- [Exercise requirements]:
For the records below, reproduce exactly the line that contains "obj = bpy.data.objects.new(name, mesh)" and all subsequent lines, with nothing left out and nothing added.

___ Study material ___

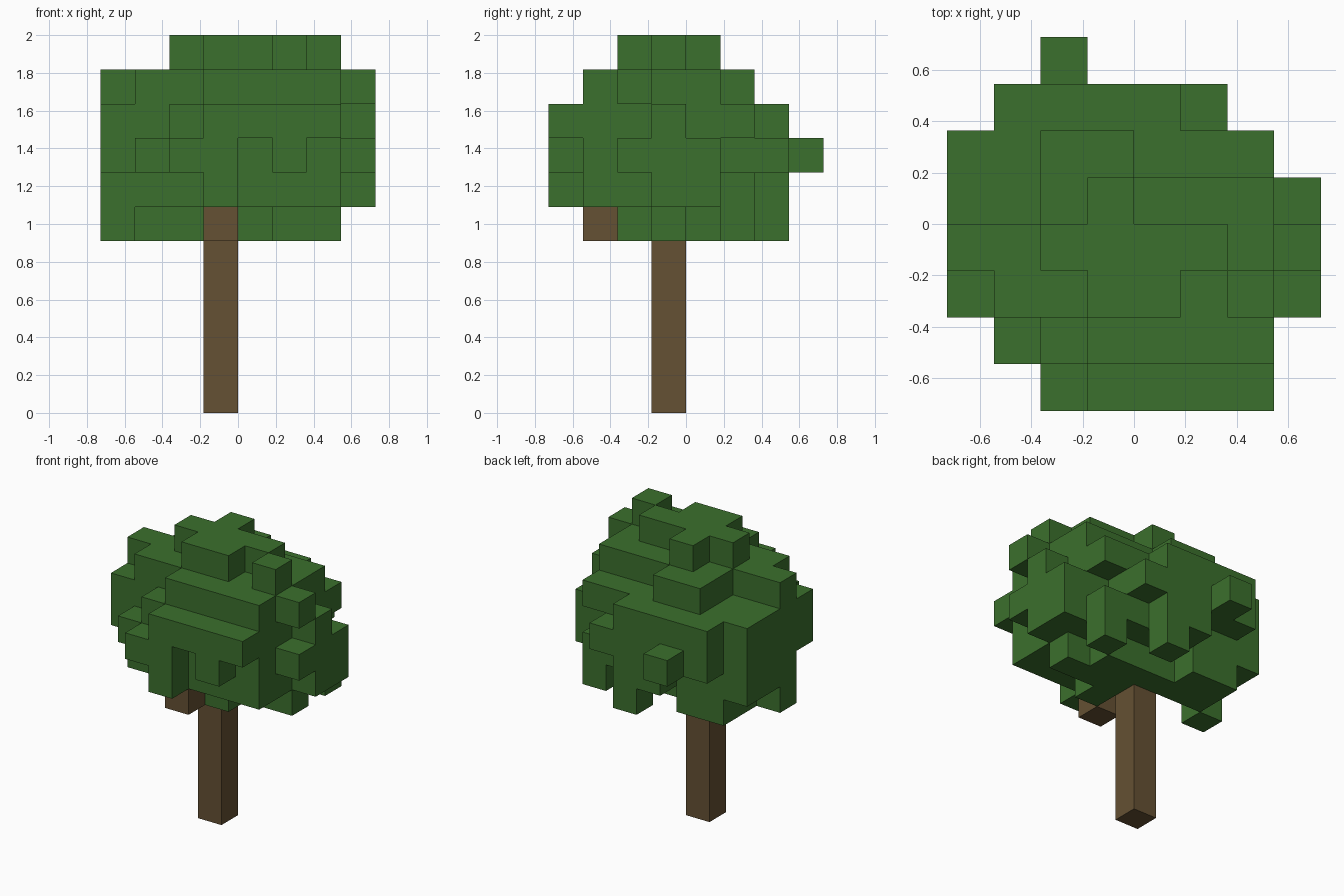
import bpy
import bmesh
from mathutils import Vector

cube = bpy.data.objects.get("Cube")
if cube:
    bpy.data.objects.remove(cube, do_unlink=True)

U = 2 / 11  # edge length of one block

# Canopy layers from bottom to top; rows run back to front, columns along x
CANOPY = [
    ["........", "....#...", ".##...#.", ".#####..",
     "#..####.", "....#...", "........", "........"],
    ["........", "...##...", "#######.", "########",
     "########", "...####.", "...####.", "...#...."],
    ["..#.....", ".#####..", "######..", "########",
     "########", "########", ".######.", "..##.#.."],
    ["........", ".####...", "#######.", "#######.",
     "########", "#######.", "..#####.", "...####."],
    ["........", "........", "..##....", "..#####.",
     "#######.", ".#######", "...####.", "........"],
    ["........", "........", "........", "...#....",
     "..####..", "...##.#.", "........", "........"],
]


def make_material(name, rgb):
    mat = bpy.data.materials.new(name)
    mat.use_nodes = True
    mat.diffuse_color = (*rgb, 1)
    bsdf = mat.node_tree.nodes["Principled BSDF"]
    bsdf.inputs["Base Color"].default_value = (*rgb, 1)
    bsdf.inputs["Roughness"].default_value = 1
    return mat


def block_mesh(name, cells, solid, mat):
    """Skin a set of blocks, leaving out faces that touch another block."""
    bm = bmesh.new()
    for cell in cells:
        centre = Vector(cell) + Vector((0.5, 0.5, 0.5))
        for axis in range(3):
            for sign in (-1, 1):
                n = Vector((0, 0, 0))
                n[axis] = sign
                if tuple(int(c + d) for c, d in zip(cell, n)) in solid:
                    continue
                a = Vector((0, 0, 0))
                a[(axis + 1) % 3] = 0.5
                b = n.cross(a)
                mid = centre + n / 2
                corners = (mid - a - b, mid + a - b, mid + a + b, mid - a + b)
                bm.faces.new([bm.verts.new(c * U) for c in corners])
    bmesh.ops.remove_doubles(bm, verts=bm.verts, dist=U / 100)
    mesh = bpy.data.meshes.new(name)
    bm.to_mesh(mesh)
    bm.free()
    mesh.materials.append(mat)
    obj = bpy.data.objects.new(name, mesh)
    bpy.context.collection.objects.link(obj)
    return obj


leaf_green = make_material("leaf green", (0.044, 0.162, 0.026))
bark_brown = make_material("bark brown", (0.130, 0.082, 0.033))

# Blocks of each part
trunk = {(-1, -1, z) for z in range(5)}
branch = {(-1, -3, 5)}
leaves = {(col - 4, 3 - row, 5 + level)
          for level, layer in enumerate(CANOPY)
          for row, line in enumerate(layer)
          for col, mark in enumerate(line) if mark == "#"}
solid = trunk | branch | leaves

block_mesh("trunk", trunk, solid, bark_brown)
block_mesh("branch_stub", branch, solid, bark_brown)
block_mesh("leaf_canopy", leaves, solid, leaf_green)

___

- [Finished task]:
    obj = bpy.data.objects.new(name, mesh)
    bpy.context.collection.objects.link(obj)
    return obj


leaf_green = make_material("leaf green", (0.044, 0.162, 0.026))
bark_brown = make_material("bark brown", (0.130, 0.082, 0.033))

# Blocks of each part
trunk = {(-1, -1, z) for z in range(5)}
branch = {(-1, -3, 5)}
leaves = {(col - 4, 3 - row, 5 + level)
          for level, layer in enumerate(CANOPY)
          for row, line in enumerate(layer)
          for col, mark in enumerate(line) if mark == "#"}
solid = trunk | branch | leaves

block_mesh("trunk", trunk, solid, bark_brown)
block_mesh("branch_stub", branch, solid, bark_brown)
block_mesh("leaf_canopy", leaves, solid, leaf_green)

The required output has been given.